Eight ingredients, plus pantry staples. That's all it takes to make an entire meal from scratch. Add in a good bottle of wine for less than $20, and you've got a feast for family or friends. That's the philosophy behind our "8 & $20" feature. We hope it adds pleasure to your table.
Whenever I tell a friend that I'm making mussels for dinner, I tend to hear a similar refrain: "I've never made mussels before," or "Impressive!" or "Isn't that hard to do?" Even my mother, a highly competent cook, always responds dubiously when I relay my shellfish dinner plans. In response to this trepidation, I always preach the value, ease and simplicity of preparing a tasty pot for dinner.
Perhaps the reluctance is driven by safety concerns. The "R" rule for shellfish—eating clams, oysters and mussels only in months containing the letter—is persistent. We've all heard horror stories about "bad mussel" food poisoning, and the fear is valid. Warm weather can result in a "red tide"—an algal bloom that can spread toxins to filter feeders. Today, most mussels are farm-raised and red tides are closely monitored, so commercially caught or harvested mussels from North America should be a safe bet.
Once prepped, the mussels are ready to showcase their versatility. I typically go the simple route, with a basic aromatic broth of garlic, shallots, wine and herbs, but have also experimented with Thai curried versions and Basque-inspired, chorizo-topped creations. On a recent chilly night, as I sat bundled up in my apartment, I decided to concoct a hearty, stew-inspired dish.
After braving the snowdrifts on New York City's streets to pick up some fresh mussels and thyme, I quickly diced an onion, a few carrots and a large parsnip that I had in my kitchen. I grabbed a can of cannellini beans from the pantry to add some volume and more protein to the dish and a clove of garlic for a pop of flavor. A few splashes of white wine served as the liquid base necessary to steam and open the mussels.
From chopping to cleaning to cooking and steaming, the entire process took less than 20 minutes. Cleanup was simply wiping down a cutting board and rinsing the single pot needed. As I sat down to enjoy the tasty, satisfying meal with my roommate, I witnessed another set of eyes opening to the simple enjoyment of a dinner built around mussels.

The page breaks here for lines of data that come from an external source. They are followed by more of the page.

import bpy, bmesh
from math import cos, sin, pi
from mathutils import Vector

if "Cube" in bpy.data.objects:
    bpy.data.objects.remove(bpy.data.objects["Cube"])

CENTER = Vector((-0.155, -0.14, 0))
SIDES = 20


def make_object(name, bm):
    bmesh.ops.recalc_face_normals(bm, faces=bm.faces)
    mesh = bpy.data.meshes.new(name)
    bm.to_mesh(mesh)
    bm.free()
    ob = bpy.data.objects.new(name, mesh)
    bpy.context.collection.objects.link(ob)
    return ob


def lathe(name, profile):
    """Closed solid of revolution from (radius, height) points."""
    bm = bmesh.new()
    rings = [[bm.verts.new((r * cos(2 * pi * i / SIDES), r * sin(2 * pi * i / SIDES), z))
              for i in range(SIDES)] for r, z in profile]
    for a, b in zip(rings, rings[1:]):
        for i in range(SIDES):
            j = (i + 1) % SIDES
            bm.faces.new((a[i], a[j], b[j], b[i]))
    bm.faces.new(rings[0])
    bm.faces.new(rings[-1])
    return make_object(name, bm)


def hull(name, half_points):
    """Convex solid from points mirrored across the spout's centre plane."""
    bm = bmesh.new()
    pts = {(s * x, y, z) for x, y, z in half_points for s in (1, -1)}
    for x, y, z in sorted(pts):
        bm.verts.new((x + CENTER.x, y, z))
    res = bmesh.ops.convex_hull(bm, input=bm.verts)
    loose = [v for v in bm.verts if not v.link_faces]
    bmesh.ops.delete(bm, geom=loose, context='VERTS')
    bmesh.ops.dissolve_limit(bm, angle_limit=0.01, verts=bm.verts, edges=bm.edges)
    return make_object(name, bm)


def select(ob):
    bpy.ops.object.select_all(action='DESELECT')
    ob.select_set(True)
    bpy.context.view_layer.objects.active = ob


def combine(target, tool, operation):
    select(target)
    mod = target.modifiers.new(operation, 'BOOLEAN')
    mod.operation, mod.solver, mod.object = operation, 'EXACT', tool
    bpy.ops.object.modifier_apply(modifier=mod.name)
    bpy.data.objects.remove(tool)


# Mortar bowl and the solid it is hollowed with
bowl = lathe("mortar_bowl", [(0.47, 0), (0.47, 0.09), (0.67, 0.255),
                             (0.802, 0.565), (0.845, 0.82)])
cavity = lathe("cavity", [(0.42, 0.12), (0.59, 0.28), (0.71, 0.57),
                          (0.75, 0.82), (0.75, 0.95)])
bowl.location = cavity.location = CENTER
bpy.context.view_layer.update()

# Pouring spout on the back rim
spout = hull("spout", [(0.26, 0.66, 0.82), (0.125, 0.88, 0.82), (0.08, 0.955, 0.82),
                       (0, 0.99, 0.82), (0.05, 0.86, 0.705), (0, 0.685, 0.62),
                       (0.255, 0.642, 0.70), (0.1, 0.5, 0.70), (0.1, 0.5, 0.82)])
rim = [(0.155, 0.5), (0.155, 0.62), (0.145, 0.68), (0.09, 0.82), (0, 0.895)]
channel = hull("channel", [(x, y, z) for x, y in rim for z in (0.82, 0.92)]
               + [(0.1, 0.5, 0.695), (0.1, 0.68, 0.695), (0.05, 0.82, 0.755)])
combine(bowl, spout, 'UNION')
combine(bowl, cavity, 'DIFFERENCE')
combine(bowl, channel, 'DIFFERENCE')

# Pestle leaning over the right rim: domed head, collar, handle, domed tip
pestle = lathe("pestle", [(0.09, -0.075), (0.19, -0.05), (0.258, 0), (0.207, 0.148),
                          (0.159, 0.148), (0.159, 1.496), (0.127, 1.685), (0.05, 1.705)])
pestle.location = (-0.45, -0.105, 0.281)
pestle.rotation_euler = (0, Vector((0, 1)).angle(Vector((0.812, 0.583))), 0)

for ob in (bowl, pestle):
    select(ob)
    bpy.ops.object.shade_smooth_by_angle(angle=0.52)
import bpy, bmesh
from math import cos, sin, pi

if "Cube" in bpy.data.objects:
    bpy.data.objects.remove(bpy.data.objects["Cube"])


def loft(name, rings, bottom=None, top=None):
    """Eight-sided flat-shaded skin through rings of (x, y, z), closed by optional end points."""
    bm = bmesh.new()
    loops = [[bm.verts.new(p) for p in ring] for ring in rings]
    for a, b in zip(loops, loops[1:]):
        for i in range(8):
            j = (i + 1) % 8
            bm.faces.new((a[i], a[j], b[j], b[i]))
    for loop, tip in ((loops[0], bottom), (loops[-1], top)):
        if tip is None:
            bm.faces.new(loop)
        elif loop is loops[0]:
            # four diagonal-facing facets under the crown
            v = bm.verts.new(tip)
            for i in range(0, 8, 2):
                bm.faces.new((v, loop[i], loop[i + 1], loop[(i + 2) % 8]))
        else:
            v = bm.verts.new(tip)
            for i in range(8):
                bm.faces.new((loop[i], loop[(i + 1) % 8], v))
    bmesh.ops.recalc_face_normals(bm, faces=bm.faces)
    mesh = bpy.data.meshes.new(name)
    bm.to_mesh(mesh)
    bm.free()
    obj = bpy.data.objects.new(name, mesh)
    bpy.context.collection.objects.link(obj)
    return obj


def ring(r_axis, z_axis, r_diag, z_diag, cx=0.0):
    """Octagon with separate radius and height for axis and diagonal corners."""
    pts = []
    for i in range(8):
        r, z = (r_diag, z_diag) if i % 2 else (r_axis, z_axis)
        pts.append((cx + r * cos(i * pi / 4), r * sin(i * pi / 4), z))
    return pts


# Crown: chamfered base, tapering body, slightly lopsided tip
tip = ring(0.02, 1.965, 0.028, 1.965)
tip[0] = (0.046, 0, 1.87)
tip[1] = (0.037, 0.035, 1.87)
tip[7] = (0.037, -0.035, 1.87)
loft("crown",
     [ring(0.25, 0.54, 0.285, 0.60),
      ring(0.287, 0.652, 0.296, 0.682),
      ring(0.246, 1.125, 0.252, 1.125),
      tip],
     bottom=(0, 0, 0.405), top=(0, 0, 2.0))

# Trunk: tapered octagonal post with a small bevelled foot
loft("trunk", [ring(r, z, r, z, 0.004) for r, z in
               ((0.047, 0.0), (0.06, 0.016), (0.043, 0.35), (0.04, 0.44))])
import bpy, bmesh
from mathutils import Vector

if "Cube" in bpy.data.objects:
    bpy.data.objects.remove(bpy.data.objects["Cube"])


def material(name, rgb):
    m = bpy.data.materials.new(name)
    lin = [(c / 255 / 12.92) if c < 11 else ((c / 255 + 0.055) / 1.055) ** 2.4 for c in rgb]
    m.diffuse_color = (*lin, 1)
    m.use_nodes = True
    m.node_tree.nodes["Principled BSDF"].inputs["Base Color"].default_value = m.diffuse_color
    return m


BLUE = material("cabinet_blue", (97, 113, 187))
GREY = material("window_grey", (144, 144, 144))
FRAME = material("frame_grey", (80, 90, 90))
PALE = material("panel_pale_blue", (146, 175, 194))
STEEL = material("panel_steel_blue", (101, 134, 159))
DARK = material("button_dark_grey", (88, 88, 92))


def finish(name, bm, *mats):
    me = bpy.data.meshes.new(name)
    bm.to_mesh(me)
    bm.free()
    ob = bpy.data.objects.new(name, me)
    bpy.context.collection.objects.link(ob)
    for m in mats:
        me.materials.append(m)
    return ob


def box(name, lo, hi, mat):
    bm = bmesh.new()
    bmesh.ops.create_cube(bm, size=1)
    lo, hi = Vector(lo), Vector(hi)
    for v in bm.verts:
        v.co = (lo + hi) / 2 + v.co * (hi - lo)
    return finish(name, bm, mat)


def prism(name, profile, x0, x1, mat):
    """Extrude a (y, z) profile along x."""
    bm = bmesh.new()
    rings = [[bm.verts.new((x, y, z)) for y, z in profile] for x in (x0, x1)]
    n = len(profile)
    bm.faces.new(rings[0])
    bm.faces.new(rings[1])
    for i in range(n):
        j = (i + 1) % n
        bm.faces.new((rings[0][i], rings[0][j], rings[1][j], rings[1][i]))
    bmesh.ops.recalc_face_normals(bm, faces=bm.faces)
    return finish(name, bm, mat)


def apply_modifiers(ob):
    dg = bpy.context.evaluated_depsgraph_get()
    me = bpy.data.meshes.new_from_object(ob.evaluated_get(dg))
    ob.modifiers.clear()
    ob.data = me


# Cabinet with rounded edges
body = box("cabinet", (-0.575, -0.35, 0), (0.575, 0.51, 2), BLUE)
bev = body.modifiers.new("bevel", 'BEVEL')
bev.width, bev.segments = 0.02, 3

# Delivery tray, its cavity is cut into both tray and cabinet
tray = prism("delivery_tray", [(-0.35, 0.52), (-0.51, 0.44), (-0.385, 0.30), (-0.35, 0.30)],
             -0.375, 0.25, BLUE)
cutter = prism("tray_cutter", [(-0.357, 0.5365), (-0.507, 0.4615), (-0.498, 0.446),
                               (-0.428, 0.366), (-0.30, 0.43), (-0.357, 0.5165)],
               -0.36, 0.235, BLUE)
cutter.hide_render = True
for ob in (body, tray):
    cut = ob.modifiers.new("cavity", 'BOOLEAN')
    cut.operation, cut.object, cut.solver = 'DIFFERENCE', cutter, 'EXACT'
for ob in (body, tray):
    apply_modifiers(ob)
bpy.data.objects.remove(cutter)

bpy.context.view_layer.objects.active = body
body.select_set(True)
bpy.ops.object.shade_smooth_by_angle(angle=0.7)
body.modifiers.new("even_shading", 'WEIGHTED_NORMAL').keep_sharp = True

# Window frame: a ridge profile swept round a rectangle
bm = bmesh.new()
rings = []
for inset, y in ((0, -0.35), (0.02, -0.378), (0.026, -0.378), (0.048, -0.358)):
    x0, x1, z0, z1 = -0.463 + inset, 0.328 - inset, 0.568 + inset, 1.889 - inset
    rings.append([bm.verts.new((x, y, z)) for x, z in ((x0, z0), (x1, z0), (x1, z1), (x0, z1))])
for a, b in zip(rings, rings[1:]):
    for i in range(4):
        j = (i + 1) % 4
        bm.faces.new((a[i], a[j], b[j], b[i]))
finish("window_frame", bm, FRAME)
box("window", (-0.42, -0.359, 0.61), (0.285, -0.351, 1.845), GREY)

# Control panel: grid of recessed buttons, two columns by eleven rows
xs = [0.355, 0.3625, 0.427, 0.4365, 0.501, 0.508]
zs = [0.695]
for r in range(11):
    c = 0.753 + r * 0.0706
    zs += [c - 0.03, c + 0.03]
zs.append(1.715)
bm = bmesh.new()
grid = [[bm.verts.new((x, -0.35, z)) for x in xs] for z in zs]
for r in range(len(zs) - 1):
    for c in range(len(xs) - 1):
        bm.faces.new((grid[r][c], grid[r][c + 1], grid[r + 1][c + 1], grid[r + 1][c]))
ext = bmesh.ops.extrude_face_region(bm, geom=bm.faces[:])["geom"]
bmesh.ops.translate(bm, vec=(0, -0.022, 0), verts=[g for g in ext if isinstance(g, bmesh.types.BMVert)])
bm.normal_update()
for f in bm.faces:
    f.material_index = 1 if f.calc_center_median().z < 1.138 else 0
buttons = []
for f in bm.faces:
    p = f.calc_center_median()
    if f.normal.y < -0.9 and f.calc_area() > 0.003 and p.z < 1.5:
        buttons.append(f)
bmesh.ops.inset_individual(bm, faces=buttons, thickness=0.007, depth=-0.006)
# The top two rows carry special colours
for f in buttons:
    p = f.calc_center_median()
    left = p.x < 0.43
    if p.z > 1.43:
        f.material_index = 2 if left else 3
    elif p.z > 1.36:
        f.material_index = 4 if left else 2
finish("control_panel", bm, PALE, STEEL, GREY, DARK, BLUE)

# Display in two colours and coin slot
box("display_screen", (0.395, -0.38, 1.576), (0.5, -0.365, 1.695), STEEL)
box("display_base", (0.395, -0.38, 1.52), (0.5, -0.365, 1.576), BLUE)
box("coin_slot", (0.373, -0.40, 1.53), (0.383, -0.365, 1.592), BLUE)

For a pairing, we first tried the wine that I'd used for the broth, a dry, floral Alsace Pinot Gris with beautiful notes of mineral and stone fruit. I'd fallen hard for the white while taking a sip before adding it to the pot, and wanted so badly for it to make the mussels sing. Alas, it tasted fine with the veggies and shellfish, but it didn't excite me as I'd hoped.
I then turned to a Spanish Godello, with rich, exotic tropical flavors and firm acidity. Unfortunately, the texture of the white felt heavy and almost a bit tannic, weighing down the dish on the whole.
The last bottle I opened was a bone-dry Chenin Blanc from Vouvray, in the Loire Valley. The white was tart yet subtle, and acted as a spritz of lemon on the shellfish. Stone fruit flavors balanced the acid and yielded a rounder wine more suited to the cooked vegetables and beans. It was an easy choice for a simple weeknight dinner.
Pair with a Chenin Blanc such as Jean-Marc Gilet Vouvray Sec Domaine de la Rouletière 2013 (87 points, $20).
Prep time: 10 minutes
Cooking time: 10 minutes
Approximate food costs: $13
1. Thoroughly scrub and debeard mussels. Tap the shells of any opened mussels and discard those that do not close.
2. In a large pot, heat olive oil over medium heat. Add onion, carrot, parsnips, garlic, salt, pepper and thyme. Cook 8 to 10 minutes, or until onions are translucent and root vegetables are tender.
3. Add white wine and bring to a boil. Add white beans and mussels. Cover and steam for 3 to 4 minutes or until the majority of the mussels have opened. Discard any that remain closed.
3. Scoop mussels, beans and vegetables into serving bowls. Pour the remaining broth over the top and serve with crusty bread. Serves 2.